TASK TO CARRY OUT:
Produce as output only the lines below starting at the line with "1.174, light_grey, 0.04)" and continuing through the line with "cross.append((a * x", each one exactly as written.

RECORDS SUPPLIED:
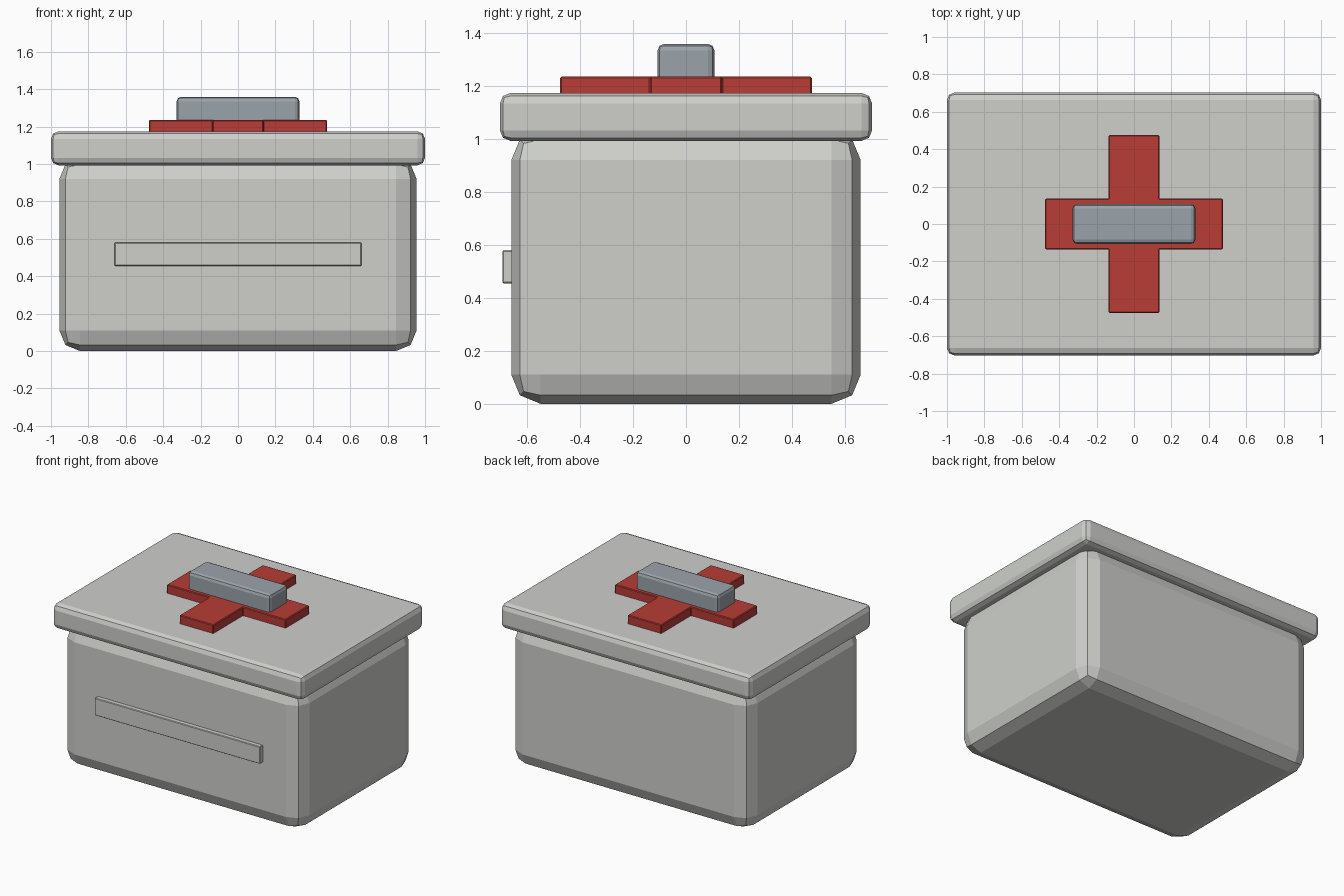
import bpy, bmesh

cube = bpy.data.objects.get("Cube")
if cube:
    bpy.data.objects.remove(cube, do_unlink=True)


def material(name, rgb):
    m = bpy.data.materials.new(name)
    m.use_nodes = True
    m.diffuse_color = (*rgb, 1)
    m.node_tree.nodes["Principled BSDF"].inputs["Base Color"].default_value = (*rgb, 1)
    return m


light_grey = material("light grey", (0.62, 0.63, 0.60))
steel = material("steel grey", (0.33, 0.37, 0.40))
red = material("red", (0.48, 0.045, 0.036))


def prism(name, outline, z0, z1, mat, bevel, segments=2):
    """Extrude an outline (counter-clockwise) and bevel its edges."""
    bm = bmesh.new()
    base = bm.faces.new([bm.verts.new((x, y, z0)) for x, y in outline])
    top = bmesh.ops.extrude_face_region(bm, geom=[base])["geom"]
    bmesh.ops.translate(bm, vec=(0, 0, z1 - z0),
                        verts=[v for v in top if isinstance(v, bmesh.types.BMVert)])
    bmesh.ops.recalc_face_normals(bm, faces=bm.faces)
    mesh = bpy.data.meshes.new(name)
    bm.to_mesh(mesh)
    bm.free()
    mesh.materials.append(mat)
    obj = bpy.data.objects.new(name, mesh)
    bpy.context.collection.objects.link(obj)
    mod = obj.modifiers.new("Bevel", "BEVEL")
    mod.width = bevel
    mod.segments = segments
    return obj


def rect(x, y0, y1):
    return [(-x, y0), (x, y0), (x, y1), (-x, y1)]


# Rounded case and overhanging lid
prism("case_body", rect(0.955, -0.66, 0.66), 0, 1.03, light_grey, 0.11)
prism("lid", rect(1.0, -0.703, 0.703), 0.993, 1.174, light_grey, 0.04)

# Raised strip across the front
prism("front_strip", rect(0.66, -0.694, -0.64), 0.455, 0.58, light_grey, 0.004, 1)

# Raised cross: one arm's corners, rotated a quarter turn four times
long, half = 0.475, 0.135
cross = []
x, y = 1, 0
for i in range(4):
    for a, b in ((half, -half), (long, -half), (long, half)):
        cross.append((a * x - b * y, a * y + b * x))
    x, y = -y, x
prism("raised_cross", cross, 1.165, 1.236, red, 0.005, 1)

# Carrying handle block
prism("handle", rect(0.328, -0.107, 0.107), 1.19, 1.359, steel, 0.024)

TASK SOLUTION:
prism("lid", rect(1.0, -0.703, 0.703), 0.993, 1.174, light_grey, 0.04)

# Raised strip across the front
prism("front_strip", rect(0.66, -0.694, -0.64), 0.455, 0.58, light_grey, 0.004, 1)

# Raised cross: one arm's corners, rotated a quarter turn four times
long, half = 0.475, 0.135
cross = []
x, y = 1, 0
for i in range(4):
    for a, b in ((half, -half), (long, -half), (long, half)):
        cross.append((a * x - b * y, a * y + b * x))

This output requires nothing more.